  49. 49. Lin S, Gervasoni D, Nicolelis M (2006) Fast modulation of prefrontal cortex activity by basal forebrain noncholinergic neuronal ensembles. Journal of Neurophysiology 96: 3209.
  50. 50. Lakatos P, Shah AS, Knuth KH, Ulbert I, Karmos G, et al. (2005) An oscillatory hierarchy controlling neuronal excitability and stimulus processing in the auditory cortex. Journal of Neurophysiology 94: 1904–1911.
  51. 51. Canolty RT, Knight RT (2010) The functional role of cross-frequency coupling. Trends in cognitive sciences 14: 506–515.
  52. 52. Jensen O, Bonnefond M, VanRullen R (2012) An oscillatory mechanism for prioritizing salient unattended stimuli. Trends in cognitive sciences .
  53. 53. Mathewson K, Gratton G, Fabiani M, Beck D, Ro T (2009) To see or not to see: prestimulus _phase predicts visual awareness. The Journal of Neuroscience 29: 2725–2732.
  54. 54. Busch N, Dubois J, VanRullen R (2009) The phase of ongoing eeg oscillations predicts visual perception. The Journal of Neuroscience 29: 7869–7876.
  55. 55. Osipova D, Hermes D, Jensen O (2008) Gamma power is phase-locked to posterior alpha activity. PLoS ONE 3: e3990.
  56. 56. Händel B, Haarmeier T, Jensen O (2011) Alpha oscillations correlate with the successful inhibition of unattended stimuli. Journal of Cognitive Neuroscience 23: 2494–2502.
  57. 57. Bartos M, Vida I, Frotscher M, Geiger JRP, Jonas P (2001) Rapid signaling at inhibitory synapses in a dentate gyrus interneuron network. Journal of Neuroscience 21: 2687.
  58. 58. Buhl EH, Cobb SR, Halasy K, Somogyi P (1995) Properties of unitary IPSPs evoked by anatomically identified basket cells in the rat hippocampus. European Journal of Neuroscience 7: 1989–2004.
  59. 59. Chance FS, Abbott LF, Reyes AD (2002) Gain modulation from background synaptic input. Neuron 35: 773–782.
  60. 60. Kleppe IC, Robinson HPC (1999) Determining the activation time course of synaptic AMPA receptors from openings of colocalized NMDA receptors. Biophysical Journal 77: 1418–1427.
  61. 61. Gabbiani F, Midtgaard J, Knopfel T (1994) Synaptic integration in a model of cerebellar granule cells. Journal of Neurophysiology 72: 999–1009.

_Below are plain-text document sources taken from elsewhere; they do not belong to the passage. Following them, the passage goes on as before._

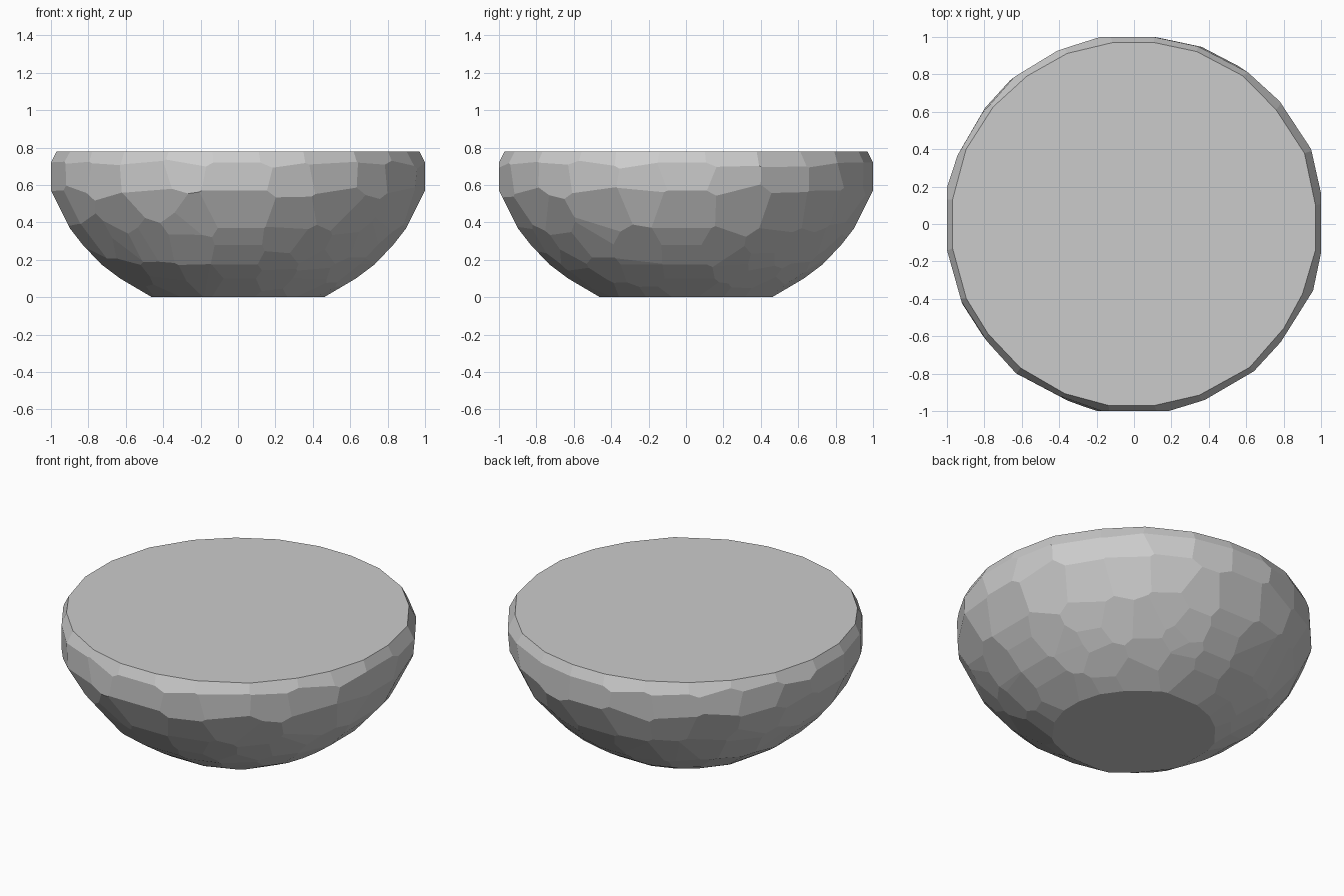
import bpy, bmesh, math, random
from mathutils import Vector

if "Cube" in bpy.data.objects:
    bpy.data.objects.remove(bpy.data.objects["Cube"])

random.seed(4)

# Half profile of the bowl (radius, height), bottom to top
profile = [(0.46, 0), (0.63, 0.10), (0.73, 0.175), (0.83, 0.28),
           (0.90, 0.37), (1.0, 0.57), (1.0, 0.72), (0.97, 0.78)]
facets_per_row = [20, 20, 20, 24, 24, 24, 24]

# Solid block with the flat top and flat foot
bm = bmesh.new()
bmesh.ops.create_cube(bm, size=1)
for v in bm.verts:
    v.co = Vector((v.co.x * 2.4, v.co.y * 2.4, (v.co.z + 0.5) * 0.78))


def chip(angle, tilt):
    """Slice one flat facet tangent to the turned profile."""
    reach = max(r * math.cos(tilt) + z * math.sin(tilt) for r, z in profile)
    normal = Vector((math.cos(angle) * math.cos(tilt),
                     math.sin(angle) * math.cos(tilt), math.sin(tilt)))
    bmesh.ops.bisect_plane(bm, geom=bm.verts[:] + bm.edges[:] + bm.faces[:],
                           dist=1e-5, plane_co=normal * reach,
                           plane_no=normal, clear_outer=True)
    rim = [e for e in bm.edges if e.is_boundary]
    if rim:
        bmesh.ops.holes_fill(bm, edges=rim, sides=0)


# Rows of irregular hammered facets, regular on the four main axes
for row, count in enumerate(facets_per_row):
    (r0, z0), (r1, z1) = profile[row], profile[row + 1]
    tilt = math.atan2(r0 - r1, z1 - z0)
    for i in range(count):
        angle = math.tau * i / count
        if i % (count // 4) == 0:
            chip(angle, tilt)
        else:
            wobble = 0.03 if row == 6 else 0.09
            chip(angle + random.uniform(-0.07, 0.07),
                 tilt + random.uniform(-wobble, wobble))

bmesh.ops.recalc_face_normals(bm, faces=bm.faces[:])
mesh = bpy.data.meshes.new("faceted_bowl")
bm.to_mesh(mesh)
bm.free()
bowl = bpy.data.objects.new("faceted_bowl", mesh)
bpy.context.collection.objects.link(bowl)
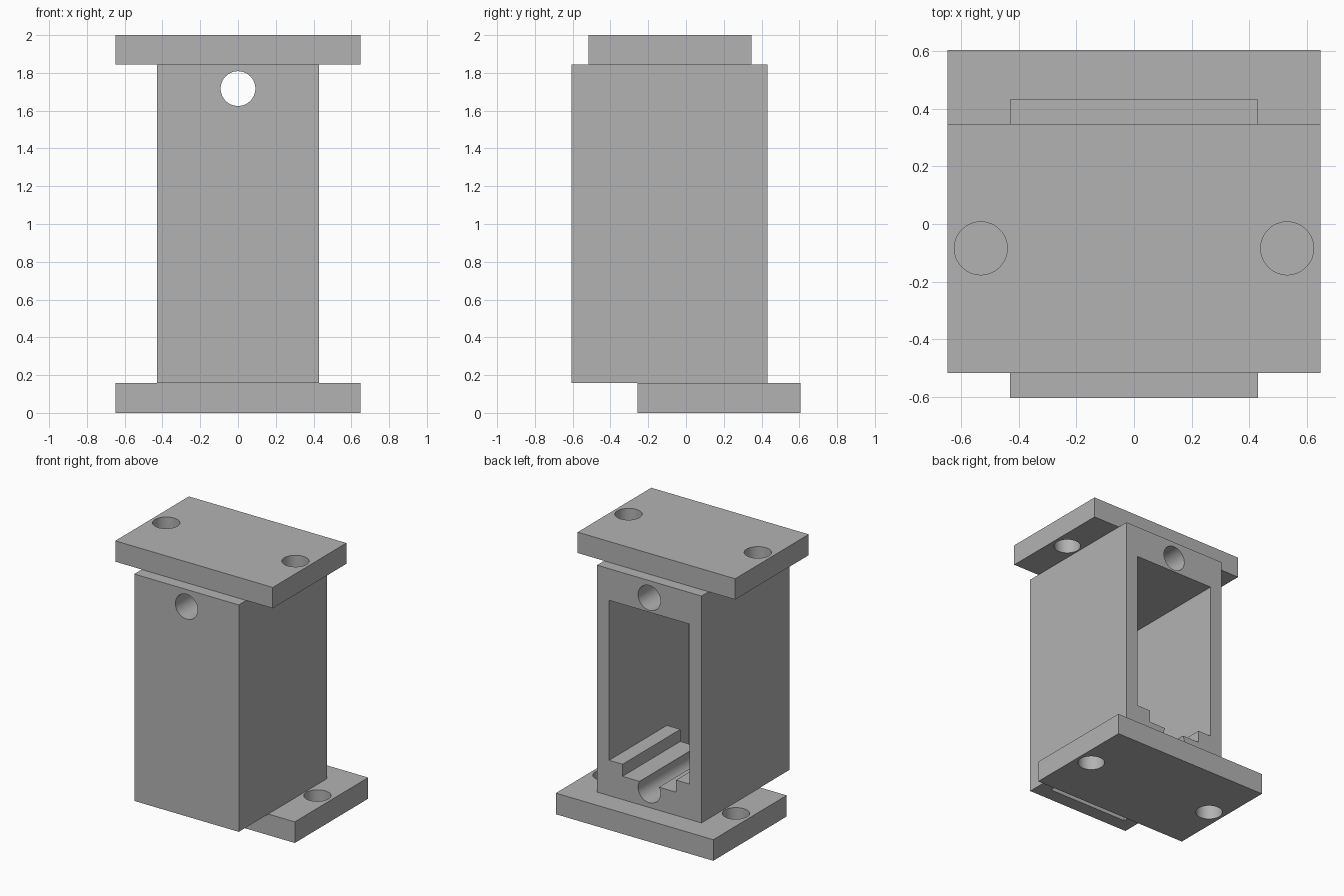
import bpy
import bmesh
import math
from mathutils import Vector

cube = bpy.data.objects.get("Cube")
if cube:
    bpy.data.objects.remove(cube, do_unlink=True)

grey = bpy.data.materials.new("plain grey")
grey.use_nodes = True
colour = (0.45, 0.45, 0.45, 1)
grey.diffuse_color = colour
grey.node_tree.nodes["Principled BSDF"].inputs["Base Color"].default_value = colour

HOLE = 0.092      # radius of every bore
HALF = 0.43       # half width of the housing
INNER = 0.33      # half width of the cavity
FLOOR = 0.157     # underside of the housing
TOP = 1.845       # upper side of the housing
STEP_Y = -0.258   # front end of the stepped floor


def prism(name, points, vector):
    """Extrude a closed outline along a vector."""
    bm = bmesh.new()
    face = bm.faces.new([bm.verts.new(p) for p in points])
    extruded = bmesh.ops.extrude_face_region(bm, geom=[face])
    verts = [v for v in extruded["geom"] if isinstance(v, bmesh.types.BMVert)]
    bmesh.ops.translate(bm, verts=verts, vec=Vector(vector))
    bmesh.ops.recalc_face_normals(bm, faces=bm.faces)
    mesh = bpy.data.meshes.new(name)
    bm.to_mesh(mesh)
    bm.free()
    mesh.materials.append(grey)
    obj = bpy.data.objects.new(name, mesh)
    bpy.context.collection.objects.link(obj)
    return obj


def box(name, half, y0, y1, z0, z1):
    outline = [(-half, y0, z0), (half, y0, z0), (half, y1, z0), (-half, y1, z0)]
    return prism(name, outline, (0, 0, z1 - z0))


def circle(n=64):
    return [(HOLE * math.cos(2 * math.pi * i / n), HOLE * math.sin(2 * math.pi * i / n))
            for i in range(n)]


def cut(target, cutter):
    """Subtract the cutter, then discard it."""
    cutter.hide_render = True
    mod = target.modifiers.new("cut", "BOOLEAN")
    mod.operation = "DIFFERENCE"
    mod.solver = "EXACT"
    mod.object = cutter
    bpy.ops.object.select_all(action="DESELECT")
    bpy.context.view_layer.objects.active = target
    target.select_set(True)
    bpy.ops.object.modifier_apply(modifier=mod.name)
    bpy.data.objects.remove(cutter, do_unlink=True)


def finish(obj):
    bpy.ops.object.select_all(action="DESELECT")
    bpy.context.view_layer.objects.active = obj
    obj.select_set(True)
    bpy.ops.object.shade_smooth_by_angle(angle=math.radians(30))


# Housing, open at the back
housing = box("housing", HALF, -0.605, 0.432, FLOOR, TOP)

# Cavity with a ledge along each side and a round groove in the floor
ledge, ledge_z, floor_z, groove_z = 0.22, 0.42, 0.33, 0.285
angle = math.asin((floor_z - groove_z) / HOLE)
sweep = math.pi + 2 * angle
steps = 36
right = [(INNER, 1.61), (INNER, ledge_z), (ledge, ledge_z), (ledge, floor_z)]
groove = [(HOLE * math.cos(angle - sweep * i / steps),
           groove_z + HOLE * math.sin(angle - sweep * i / steps)) for i in range(steps + 1)]
left = [(-x, z) for x, z in reversed(right)]
back_wall = -0.5
outline = [(x, STEP_Y, z) for x, z in right + groove + left]
cut(housing, prism("cavity_cutter", outline, (0, 1, 0)))

# Front part of the cavity, open through the underside
cut(housing, box("well_cutter", INNER, back_wall, STEP_Y + 0.01, 0, 1.61))

# Bore through the head of the housing
bore = [(x, -1, 1.717 + z) for x, z in circle()]
cut(housing, prism("bore_cutter", bore, (0, 2, 0)))
finish(housing)

# Mounting plates with two screw holes each
for name, y0, y1, z0, z1 in (("top_plate", -0.517, 0.348, TOP, 2),
                             ("bottom_plate", STEP_Y, 0.605, 0, FLOOR)):
    plate = box(name, 0.648, y0, y1, z0, z1)
    for side in (-1, 1):
        hole = [(side * 0.532 + x, (y0 + y1) / 2 + y, z0 - 0.1) for x, y in circle()]
        cut(plate, prism("hole_cutter", hole, (0, 0, 0.5)))
    finish(plate)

  62. 62. Venance L, Rozov A, Blatow M, Burnashev N, Feldmeyer D, et al. (2000) Connexin expression in electrically coupled postnatal rat brain neurons. Proceedings of the National Academy of Sciences 97: 10260–10265.
  63. 63. Traub RD, Kopell N, Bibbig A, Buhl EH, LeBeau FEN, et al. (2001) Gap junctions between interneuron dendrites can enhance synchrony of gamma oscillations in distributed networks. Journal of Neuroscience 21: 9478.
  64. 64. Hirase H, Leinekugel X, Czurkó A, Csicsvari J, Buzsáki G (2001) Firing rates of hippocampal neurons are preserved during subsequent sleep episodes and modified by novel awake experience. Proceedings of the National Academy of Sciences 98: 9386.
  65. 65. Liley DTJ, Wright JJ (1994) Intracortical connectivity of pyramidal and stellate cells: estimates of synaptic densities and coupling symmetry. Network: Computation in Neural Systems 5: 175–189.